This is dependent on the weather. We hiked it at the end of September, some people say ~ October is when it should be off-limits for hikers. Be sure to confirm the trail status with locals establishments.
Check out Ultvist's recommendations. Rain, snow, and high winds are not uncommon, even in the summer, so be sure to be prepared!
Listed by distance: There are two no-frills huts around 16km and 20km into the trail. These huts are small and require booking in advance (and are usually only open mid-June to mid-October, ~65000 ISK). Near the end of the trail into Þorsmörk, is the campground Básar (24km in, N63°40,559 / W19°29,014). Next would be the lodge Skagfjordsskali (28.3km in, 63°40.960 / 19°30.890), and the fanciest for last – Volcano huts (30 km in). You're not allowed to camp off the trail, however; use your judgment if you find yourself in an emergency situation.

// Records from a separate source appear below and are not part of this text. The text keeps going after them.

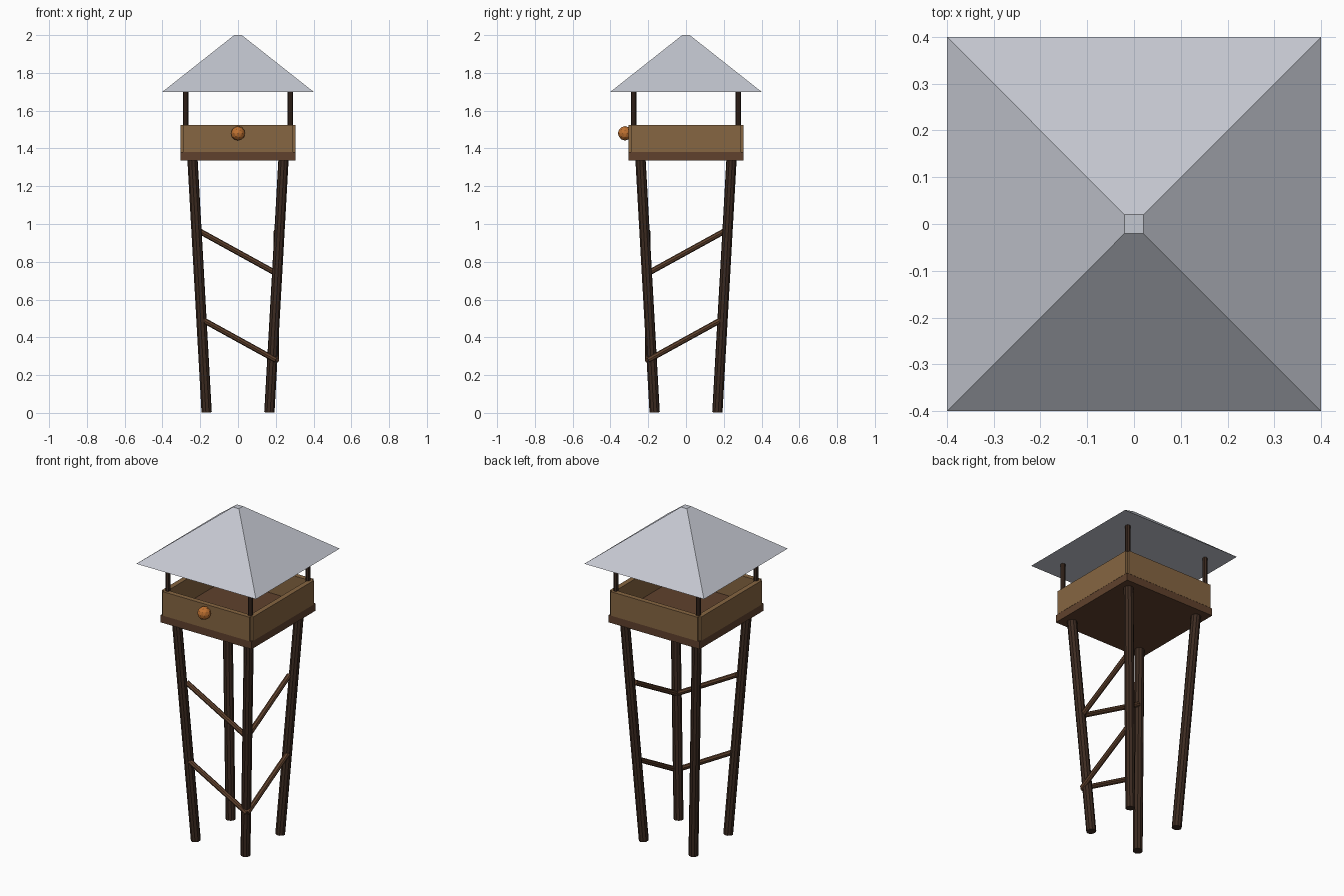
import bpy, math
from mathutils import Vector

if "Cube" in bpy.data.objects:
    bpy.data.objects.remove(bpy.data.objects["Cube"])


def material(name, rgb):
    m = bpy.data.materials.new(name)
    m.diffuse_color = (*rgb, 1)
    m.use_nodes = True
    m.node_tree.nodes["Principled BSDF"].inputs["Base Color"].default_value = m.diffuse_color
    return m


DARK = material("dark timber", (0.046, 0.024, 0.015))
BROWN = material("brown timber", (0.115, 0.053, 0.026))
PLANK = material("tan planks", (0.24, 0.133, 0.054))
ROOF = material("grey roof", (0.55, 0.57, 0.63))
ORANGE = material("orange lamp", (0.52, 0.165, 0.03))


def finish(name, mat):
    o = bpy.context.object
    o.name = name
    o.data.materials.append(mat)
    return o


def box(name, centre, size, mat):
    bpy.ops.mesh.primitive_cube_add(size=1, location=centre)
    o = finish(name, mat)
    o.scale = size
    return o


def rod(name, a, b, radius, sides, mat):
    a, b = Vector(a), Vector(b)
    d = b - a
    bpy.ops.mesh.primitive_cylinder_add(vertices=sides, radius=radius, depth=d.length,
                                        location=(a + b) / 2)
    o = finish(name, mat)
    o.rotation_euler = d.to_track_quat('Z', 'Y').to_euler()
    return o


# Splayed legs and upright roof posts at the four corners
for sx, xn in ((-1, "left"), (1, "right")):
    for sy, yn in ((-1, "front"), (1, "back")):
        rod(f"{yn}_{xn}_leg", (sx * .166, sy * .166, .003), (sx * .242, sy * .242, 1.36),
            .0275, 10, DARK)
        rod(f"{yn}_{xn}_roof_post", (sx * .276, sy * .276, 1.37), (sx * .276, sy * .276, 1.705),
            .014, 8, DARK)

# Diagonal braces on the front and right sides only
for level, z in (("lower", .28), ("upper", .74)):
    rod(f"{level}_front_brace", (-.2, -.203, z + .22), (.2, -.203, z), .015, 8, BROWN)
    rod(f"{level}_right_brace", (.203, -.2, z), (.203, .2, z + .22), .015, 8, BROWN)

# Platform floor and its four low walls
box("platform_floor", (0, 0, 1.3575), (.608, .608, .045), BROWN)
for s, yn, xn in ((-1, "front", "left"), (1, "back", "right")):
    box(f"{yn}_wall", (0, s * .29, 1.4525), (.58, .03, .145), PLANK)
    box(f"{xn}_wall", (s * .29, 0, 1.4525), (.03, .58, .145), PLANK)

# Pyramid roof with a small flat top
bpy.ops.mesh.primitive_cone_add(vertices=4, radius1=.4 * math.sqrt(2), radius2=.02 * math.sqrt(2),
                                depth=.3, location=(0, 0, 1.85), rotation=(0, 0, math.pi / 4))
finish("roof", ROOF)

# Round lamp on the front wall
bpy.ops.mesh.primitive_ico_sphere_add(subdivisions=2, radius=.038, location=(0, -.323, 1.48))
finish("lamp", ORANGE)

Fimmvörðuháls was perhaps the most demanding, yet subliminal hikes I've ever done. You start by climbing to the top of Skogafoss and for some time, you can slake your thirst with glacial run-off that's tumbled down the numerous waterfalls you'll encounter.

Then incredible wind. The scenery transforms into otherworldly hues, as you pass Magni and Móði – spawned by Eyjafjallajokull's 2010 eruption.

volcanos near eyjafjallajokull

Baldvinnsskali hut bathrooms

Outhouse of the newly rebuilt Baldvinnsskali hut.


Móði and Magni, the two new craters that emerged from the Eyjafjallajökull eruption.

A monochromatic landscape dramatically opens into the lush vista of the Land of the Gods (Goðaland).


The river(s) in the distance is the one you would have to cross with your vehicle to drive into Þorsmörk!

Cat’s Spine (Kattarhryggi) calls command of heights, with a real risk of teetering off the either side of the ridge. It's flanked by velvety hillocks and a craggy primordial landscapes.



By the end of Fimmvörðuháls I was definitely on auto-pilot, footslogging my way through due to dehydration (eat sodium-heavy camp food in moderation), though the intoxicating feeling of drifting between planets and fiction is something I'll remember for a lifetime.

We reached an eerily empty Básar at the end of the hike – and as if on cue, the sun set behind the mountains. Soccer nets and burnt campfires seemed frozen by the arrival of autumn, however; fresh bananas in the trash and an up-to-date weather report hinted live habitation. What looked like complete abandonment of the site meant we had our top pick in terms of camping spots. We got to work setting up our tent and cooking ramen and ginger tea for the night.

Despite our minimal packing goals, at the end of the hike, I realized that John McPhee’s The Control of Nature hitched a ride in my backpack. Luckily, the stories of how humans have made foolhardy, cartoonish, and sometimes "successful" attempts to tame nature made for the best tent read-aloud. The chapter Cooling the Lava, an epic hail mary involving dedicated manpower and puny water hoses to stop lava from reaching an Icelandic harbor, seemed fitting to read while nestled in the shadow of Eyjafjallajokull.

Photographs by Vincent Ribeiro and Jocelyn Chuang.

Other great resources that cover hiking Fimmvorðuháls can be found at Spice & Dice, Iceland for 91 days, and Alex Buri's write up on KimKim.